I don’t know if anybody else feels this, but most anime comedy is kind of stressful to watch. Pacing isn’t exactly what people watch comedy adaptations for, but the mitigation of horribly-timed jokes is something that shitty comedy adaptations still sorely neglect. While I wouldn’t say that these two particular shows start off particularly well, they’re still head and shoulders above what we usually get, either because their content is well-paced, or because it shortens the runtime to give the audience a breather. Neither are Comedy Jesus, but they’re not Kill Me Baby, the Comedy Antichrist either.
Muromi-san commits the cardinal sin of thinking it’s the second coming of Comedy Jesus right off the bat, with characters talking at light speed and a mermaid hitting on the boring main character because he looked at her tail to the point that it all comes across as the re-enaction of a run-on sentence, much like this one.

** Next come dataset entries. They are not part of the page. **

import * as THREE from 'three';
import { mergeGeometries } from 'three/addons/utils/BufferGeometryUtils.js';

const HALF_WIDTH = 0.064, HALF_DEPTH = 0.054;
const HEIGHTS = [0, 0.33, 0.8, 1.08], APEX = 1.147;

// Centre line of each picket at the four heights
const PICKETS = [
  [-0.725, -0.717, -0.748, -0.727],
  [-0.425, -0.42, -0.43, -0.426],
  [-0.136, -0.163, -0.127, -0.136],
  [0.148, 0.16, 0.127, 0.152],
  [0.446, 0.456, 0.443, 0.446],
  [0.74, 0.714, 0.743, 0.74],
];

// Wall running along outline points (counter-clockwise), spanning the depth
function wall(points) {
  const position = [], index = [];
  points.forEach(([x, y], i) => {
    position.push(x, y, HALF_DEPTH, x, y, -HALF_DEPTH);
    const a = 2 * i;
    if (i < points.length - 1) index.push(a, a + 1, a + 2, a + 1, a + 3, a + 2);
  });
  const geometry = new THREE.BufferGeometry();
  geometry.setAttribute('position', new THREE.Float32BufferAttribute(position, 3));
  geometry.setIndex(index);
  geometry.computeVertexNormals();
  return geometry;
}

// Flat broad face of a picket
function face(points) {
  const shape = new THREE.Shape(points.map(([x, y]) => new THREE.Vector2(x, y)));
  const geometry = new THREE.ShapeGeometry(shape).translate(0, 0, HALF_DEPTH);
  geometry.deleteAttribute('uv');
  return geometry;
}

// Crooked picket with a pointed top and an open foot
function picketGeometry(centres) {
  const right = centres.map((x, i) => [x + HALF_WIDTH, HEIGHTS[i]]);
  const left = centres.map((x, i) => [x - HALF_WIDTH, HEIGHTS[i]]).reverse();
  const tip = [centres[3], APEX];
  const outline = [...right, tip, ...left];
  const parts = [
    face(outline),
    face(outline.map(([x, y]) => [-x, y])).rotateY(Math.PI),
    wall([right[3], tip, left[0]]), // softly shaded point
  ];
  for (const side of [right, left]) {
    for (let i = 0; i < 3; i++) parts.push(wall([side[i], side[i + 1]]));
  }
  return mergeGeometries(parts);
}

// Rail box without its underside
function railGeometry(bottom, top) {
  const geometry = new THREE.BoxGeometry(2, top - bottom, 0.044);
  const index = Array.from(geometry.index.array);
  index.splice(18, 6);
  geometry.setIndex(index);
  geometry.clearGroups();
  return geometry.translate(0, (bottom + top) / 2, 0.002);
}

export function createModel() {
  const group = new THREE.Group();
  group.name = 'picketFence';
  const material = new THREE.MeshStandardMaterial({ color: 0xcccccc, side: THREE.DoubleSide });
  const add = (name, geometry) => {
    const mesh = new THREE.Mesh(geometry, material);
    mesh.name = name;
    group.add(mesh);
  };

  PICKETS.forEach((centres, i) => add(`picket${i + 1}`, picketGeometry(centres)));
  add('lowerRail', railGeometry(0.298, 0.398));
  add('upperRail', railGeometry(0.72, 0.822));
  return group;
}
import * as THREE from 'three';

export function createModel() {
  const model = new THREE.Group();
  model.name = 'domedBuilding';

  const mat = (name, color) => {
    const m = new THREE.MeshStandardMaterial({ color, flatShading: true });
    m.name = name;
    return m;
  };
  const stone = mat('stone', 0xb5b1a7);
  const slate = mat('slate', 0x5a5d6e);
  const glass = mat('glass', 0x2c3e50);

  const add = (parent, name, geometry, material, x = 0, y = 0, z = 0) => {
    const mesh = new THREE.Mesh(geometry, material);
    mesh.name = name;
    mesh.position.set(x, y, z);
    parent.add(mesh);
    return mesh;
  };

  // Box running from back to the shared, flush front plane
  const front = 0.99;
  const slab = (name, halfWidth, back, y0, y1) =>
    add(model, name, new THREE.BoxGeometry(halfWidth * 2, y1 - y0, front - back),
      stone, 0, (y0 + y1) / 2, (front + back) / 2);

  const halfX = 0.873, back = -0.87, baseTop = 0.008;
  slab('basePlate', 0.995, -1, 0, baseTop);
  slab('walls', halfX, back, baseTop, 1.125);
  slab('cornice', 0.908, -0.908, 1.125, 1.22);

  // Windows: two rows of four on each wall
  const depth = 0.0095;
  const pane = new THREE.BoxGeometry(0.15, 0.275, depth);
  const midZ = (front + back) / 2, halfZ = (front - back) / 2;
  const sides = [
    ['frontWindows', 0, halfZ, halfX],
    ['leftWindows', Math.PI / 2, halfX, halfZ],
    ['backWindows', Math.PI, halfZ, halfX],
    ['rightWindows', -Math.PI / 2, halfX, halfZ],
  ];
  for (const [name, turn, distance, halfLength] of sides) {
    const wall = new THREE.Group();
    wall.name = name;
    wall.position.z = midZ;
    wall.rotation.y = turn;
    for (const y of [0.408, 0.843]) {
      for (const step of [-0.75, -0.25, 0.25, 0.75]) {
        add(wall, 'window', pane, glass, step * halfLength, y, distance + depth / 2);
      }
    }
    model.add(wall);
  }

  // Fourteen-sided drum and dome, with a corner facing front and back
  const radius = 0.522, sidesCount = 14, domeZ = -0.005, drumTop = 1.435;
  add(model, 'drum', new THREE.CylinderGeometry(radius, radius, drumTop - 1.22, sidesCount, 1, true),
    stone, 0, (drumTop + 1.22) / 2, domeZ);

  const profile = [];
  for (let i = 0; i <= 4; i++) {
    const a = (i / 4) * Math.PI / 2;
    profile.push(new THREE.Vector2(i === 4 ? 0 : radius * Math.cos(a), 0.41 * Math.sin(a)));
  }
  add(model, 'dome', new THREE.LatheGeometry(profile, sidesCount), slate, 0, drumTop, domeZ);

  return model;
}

For what it’s worth though, most of its attempts at comedy actually threaten to work, especially the ones involving talking jellyfish, and Muromi intentionally letting herself be stung by them for a cheap thrill. Hell, Muromi works as a blatant metaphor for addiction, if anybody wants subtext out of their mermaid druggie shows. If it were a full 23 minute episode, it’d be way too much to digest in one sitting. As it is though, with fifteen minutes of reasonable zaniness, it’s just palatable enough to earn a pass.
Compared to normal 4koma shit, Yuyushiki’s like an overdose of morphine that gradually saps away all stress—a soothing bath after a plunge in the North Atlantic. It’s a bit Nichijou here (improbable physics), a little Kill Me Baby there (two bokes for every tsukkomi), and with a touch of Yuru Yuri added in for good measure, but it manages to avoid the former two’s penchant for joke overdose while making what little content it has actually impactful. In the end, it knows that it isn’t the next Azumanga Daioh, and that it won’t die if it doesn’t make a joke every three seconds. Ironically, this knowledge of its limitations makes it the first 4koma adaptation that I’ve liked in quite awhile. Ultimately, it’s inoffensive and easily skippable, but is oddly endearing for that fact.